I shared the graph I created from these findings with students in my Ethnic & Race Relations course (hello students who are reading this!).
Prior to sharing these results, I talked about the media discussion of America as post-racial. They listened to the statement by NPR’s Daniel Schorr. I showed this clip from CNN’s coverage (opens YouTube video) of the election (h/t Sociological Images). I also passed around The New York Times from the day after the election which announced: “OBAMA Racial Barrier Falls in Decisive Victory.” I then asked students: are we in a post-racial society?
There were a lot of really thoughtful answers. One student asked if it was post-racial (race no longer matters) or post-racist (no longer racist) – indicating we were not the first but moving towards the second. Another pointed out the generational differences, younger whites voted for Obama in large numbers. Still others noted that it seems with his victory that we are judging now on character and not based on race. Largely, the white students in the class gave voice to the opinion that we were NOT post-racial, while the minority students argued that we were (although one young lady had not made up her mind – fair enough, in my opinion). (Of course, students reading this, feel free to comment below about what you think if I misrepresented you).
The remaining class time was spent discussing and showing examples of personal levels of racism (such as Obama bucks, sock monkeys, statements that B.H.O. is a terrorist and the assumptions about Muslims and Arabs these stereotypes reveal). We also discussed Nas’ Black President.

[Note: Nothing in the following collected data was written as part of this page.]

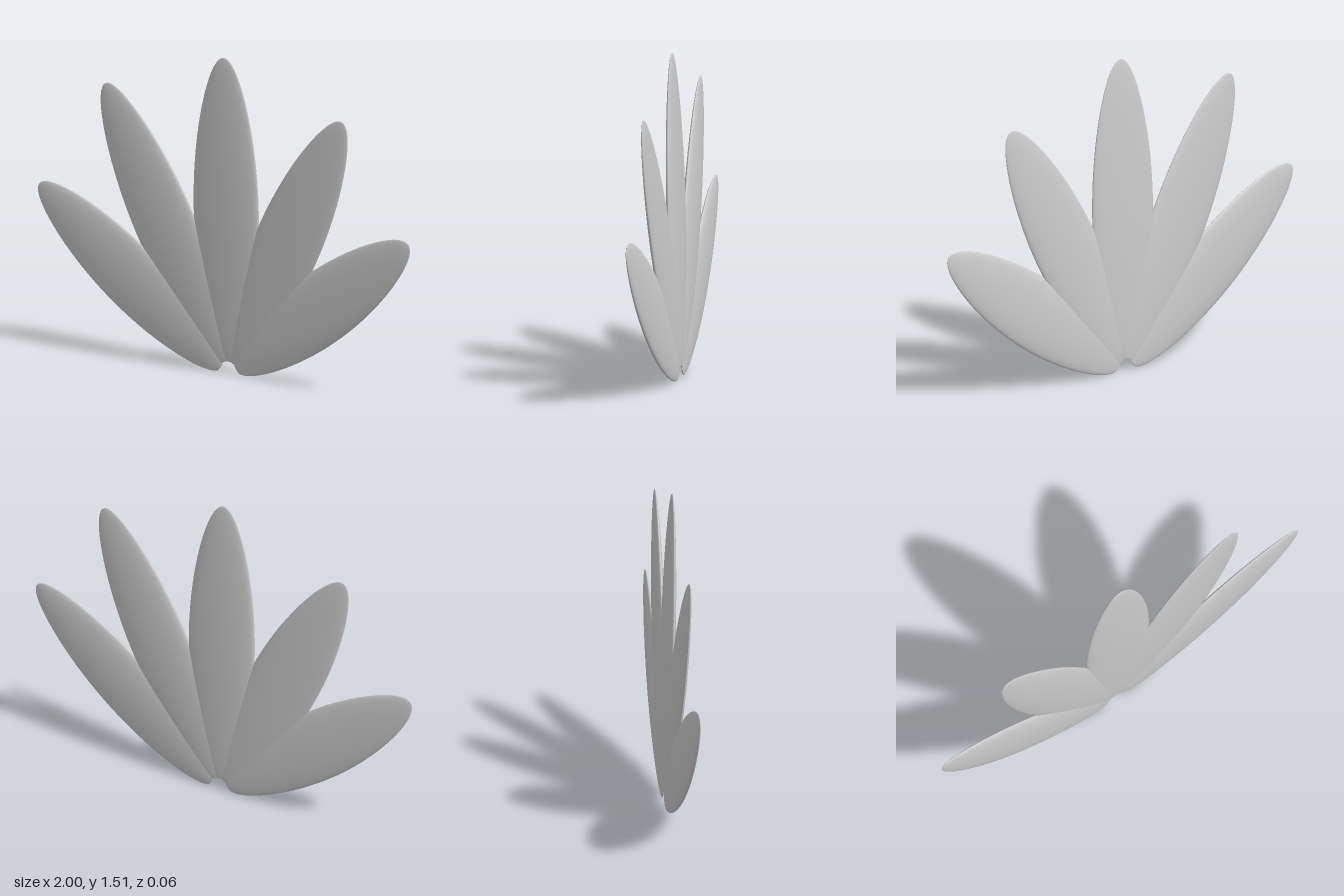
import * as THREE from 'three';

const petalGrey = new THREE.MeshStandardMaterial({ color: 0xcccccc });
petalGrey.name = 'petalGrey';

// Flattened lens-like petal, slightly slimmer at the ends, with a blunt base,
// leaning forward from base to tip.
function petalGeometry(halfLength, halfWidth) {
  const halfDepth = 0.025, lean = 0.02;
  const g = new THREE.SphereGeometry(1, 48, 40);
  const p = g.attributes.position;
  for (let i = 0; i < p.count; i++) {
    const u = Math.max(p.getY(i), -0.988);
    const slim = 1 - 0.14 * u * u;
    p.setXYZ(
      i,
      p.getX(i) * slim * halfWidth,
      u * halfLength,
      p.getZ(i) * slim * halfDepth + u * lean
    );
  }
  g.computeVertexNormals();
  return g;
}

export function createModel() {
  const group = new THREE.Group();
  group.name = 'petalFan';

  function addPetal(name, side, [x, y], degrees, halfLength, halfWidth) {
    const petal = new THREE.Mesh(petalGeometry(halfLength, halfWidth), petalGrey);
    petal.name = name;
    petal.position.set(side * x, y, 0);
    petal.rotation.z = -side * THREE.MathUtils.degToRad(degrees);
    group.add(petal);
  }

  // Upright petal in the middle
  addPetal('centrePetal', 1, [0, 0.782], 0, 0.733, 0.175);

  // Mirrored pairs fanning out to the sides
  for (const [label, side] of [['left', 1], ['right', -1]]) {
    addPetal(label + 'UpperPetal', side, [0.33, 0.672], 26, 0.70, 0.168);
    addPetal(label + 'LowerPetal', side, [0.516, 0.395], 51.8, 0.607, 0.164);
  }
  return group;
}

At the end, I returned to structural racism and historical causes as the main reasons we are not, and will not soon be, “post-racial” – reasons we will explore in the coming weeks.
Here is the question: Why the difference in perceptions between blacks and whites on the question of fulfilling MLK’s dream? We weren’t sure. We explored the idea of the front stage and back stage as discussed so well by Picca and Feagin. I similarly mentioned Tim Wise’s discussion of white bonding that he brings up in White Like Me (a book we’ll be reading later in the semester). What do you think?